» **ACTION ITEM**
The required output is the line containing "pos.setZ(i, pos.getZ(i) - Math.sign(pos.getZ(i))" followed by each line through the end of the data below, repeated exactly and with nothing added.

» **Source texts of formatted documents**
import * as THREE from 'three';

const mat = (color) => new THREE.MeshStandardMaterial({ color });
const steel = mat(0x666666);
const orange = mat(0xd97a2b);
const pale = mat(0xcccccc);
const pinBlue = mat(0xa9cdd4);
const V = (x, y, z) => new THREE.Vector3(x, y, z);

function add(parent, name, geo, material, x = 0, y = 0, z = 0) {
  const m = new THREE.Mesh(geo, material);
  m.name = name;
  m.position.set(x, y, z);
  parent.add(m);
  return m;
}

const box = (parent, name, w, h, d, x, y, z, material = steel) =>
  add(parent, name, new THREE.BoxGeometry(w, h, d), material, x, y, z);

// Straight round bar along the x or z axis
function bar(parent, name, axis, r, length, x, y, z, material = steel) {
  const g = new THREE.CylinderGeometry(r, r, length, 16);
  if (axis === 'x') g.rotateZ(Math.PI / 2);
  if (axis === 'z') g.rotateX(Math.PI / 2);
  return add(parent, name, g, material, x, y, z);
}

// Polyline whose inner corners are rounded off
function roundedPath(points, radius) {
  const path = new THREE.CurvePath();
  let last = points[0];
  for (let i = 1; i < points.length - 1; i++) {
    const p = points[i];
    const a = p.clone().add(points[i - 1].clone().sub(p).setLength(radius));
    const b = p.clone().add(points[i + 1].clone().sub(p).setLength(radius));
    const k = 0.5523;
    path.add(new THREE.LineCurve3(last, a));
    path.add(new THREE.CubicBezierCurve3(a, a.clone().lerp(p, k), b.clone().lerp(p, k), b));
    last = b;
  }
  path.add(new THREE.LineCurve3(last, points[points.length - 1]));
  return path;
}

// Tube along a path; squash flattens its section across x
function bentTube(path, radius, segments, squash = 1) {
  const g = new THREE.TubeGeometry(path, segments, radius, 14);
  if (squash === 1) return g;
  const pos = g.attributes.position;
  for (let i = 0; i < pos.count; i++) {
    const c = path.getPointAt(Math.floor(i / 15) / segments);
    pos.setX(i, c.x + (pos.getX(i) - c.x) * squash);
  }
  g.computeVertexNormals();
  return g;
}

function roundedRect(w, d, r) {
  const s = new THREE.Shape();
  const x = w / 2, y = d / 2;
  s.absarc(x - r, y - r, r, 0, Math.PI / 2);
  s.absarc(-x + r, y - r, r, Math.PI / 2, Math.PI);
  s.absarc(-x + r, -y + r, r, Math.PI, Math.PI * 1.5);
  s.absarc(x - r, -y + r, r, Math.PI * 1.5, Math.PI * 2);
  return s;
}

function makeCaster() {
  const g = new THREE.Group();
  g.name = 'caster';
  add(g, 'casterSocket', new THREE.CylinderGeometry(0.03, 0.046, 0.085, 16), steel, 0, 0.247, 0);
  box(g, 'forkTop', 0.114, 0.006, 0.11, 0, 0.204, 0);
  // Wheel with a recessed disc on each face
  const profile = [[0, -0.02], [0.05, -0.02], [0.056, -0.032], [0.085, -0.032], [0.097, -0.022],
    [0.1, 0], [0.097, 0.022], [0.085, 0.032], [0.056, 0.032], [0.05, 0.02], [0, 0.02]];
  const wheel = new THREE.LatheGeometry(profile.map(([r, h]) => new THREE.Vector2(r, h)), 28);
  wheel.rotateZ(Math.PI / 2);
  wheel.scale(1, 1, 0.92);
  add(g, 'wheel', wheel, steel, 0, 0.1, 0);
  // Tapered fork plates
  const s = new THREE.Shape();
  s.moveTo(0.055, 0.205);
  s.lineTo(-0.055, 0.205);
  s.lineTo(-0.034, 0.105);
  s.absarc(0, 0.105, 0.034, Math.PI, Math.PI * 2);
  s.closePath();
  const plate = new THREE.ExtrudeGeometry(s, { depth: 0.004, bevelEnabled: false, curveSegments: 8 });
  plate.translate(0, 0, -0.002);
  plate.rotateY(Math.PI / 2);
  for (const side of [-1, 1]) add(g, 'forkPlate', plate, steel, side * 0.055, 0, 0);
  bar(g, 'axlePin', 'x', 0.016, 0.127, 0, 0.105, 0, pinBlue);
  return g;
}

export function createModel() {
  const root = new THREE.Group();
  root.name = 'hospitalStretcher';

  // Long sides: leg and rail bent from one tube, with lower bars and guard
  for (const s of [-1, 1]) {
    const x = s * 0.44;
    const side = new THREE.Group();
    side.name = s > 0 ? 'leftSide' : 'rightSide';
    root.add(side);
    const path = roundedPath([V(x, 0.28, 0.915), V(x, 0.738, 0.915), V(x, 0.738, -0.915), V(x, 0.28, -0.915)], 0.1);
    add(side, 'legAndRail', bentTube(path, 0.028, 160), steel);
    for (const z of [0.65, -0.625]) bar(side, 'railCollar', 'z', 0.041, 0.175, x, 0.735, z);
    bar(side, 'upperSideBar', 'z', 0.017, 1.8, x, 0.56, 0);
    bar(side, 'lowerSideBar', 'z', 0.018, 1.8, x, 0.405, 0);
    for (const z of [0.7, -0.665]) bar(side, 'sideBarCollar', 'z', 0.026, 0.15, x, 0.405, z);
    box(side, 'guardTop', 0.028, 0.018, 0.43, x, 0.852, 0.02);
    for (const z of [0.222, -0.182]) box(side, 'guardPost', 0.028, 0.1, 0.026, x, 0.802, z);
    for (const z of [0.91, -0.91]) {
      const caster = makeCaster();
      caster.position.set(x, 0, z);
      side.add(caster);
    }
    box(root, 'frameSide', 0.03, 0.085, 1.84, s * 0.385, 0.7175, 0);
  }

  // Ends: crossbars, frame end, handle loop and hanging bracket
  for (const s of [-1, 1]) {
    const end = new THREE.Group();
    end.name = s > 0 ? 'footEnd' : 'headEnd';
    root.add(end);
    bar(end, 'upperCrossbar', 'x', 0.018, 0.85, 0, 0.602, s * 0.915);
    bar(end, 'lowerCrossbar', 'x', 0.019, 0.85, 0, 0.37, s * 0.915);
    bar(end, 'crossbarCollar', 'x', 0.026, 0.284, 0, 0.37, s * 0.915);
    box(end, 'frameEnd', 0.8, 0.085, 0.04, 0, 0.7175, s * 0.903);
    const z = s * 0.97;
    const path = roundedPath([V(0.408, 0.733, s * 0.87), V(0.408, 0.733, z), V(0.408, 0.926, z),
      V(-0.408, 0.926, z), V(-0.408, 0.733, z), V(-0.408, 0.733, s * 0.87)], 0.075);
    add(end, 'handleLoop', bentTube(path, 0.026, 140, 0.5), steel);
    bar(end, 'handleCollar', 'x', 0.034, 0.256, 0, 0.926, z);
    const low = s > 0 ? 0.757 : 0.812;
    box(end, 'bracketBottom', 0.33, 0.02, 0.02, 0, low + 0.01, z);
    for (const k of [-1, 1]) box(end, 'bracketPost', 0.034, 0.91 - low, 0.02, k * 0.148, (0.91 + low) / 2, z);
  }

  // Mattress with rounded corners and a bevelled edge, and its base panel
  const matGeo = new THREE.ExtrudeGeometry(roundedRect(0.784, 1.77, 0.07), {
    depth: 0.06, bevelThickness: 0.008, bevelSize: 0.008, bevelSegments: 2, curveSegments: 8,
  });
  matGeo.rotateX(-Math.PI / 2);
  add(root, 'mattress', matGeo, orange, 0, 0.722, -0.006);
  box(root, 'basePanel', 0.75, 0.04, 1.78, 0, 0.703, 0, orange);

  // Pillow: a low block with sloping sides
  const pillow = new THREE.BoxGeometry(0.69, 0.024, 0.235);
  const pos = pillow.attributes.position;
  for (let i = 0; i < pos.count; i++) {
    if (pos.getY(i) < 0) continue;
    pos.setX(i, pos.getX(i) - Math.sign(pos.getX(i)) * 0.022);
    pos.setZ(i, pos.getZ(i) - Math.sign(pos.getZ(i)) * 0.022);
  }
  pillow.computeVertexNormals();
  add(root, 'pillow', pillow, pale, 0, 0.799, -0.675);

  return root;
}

» **EXERCISE OUTPUT**
    pos.setZ(i, pos.getZ(i) - Math.sign(pos.getZ(i)) * 0.022);
  }
  pillow.computeVertexNormals();
  add(root, 'pillow', pillow, pale, 0, 0.799, -0.675);

  return root;
}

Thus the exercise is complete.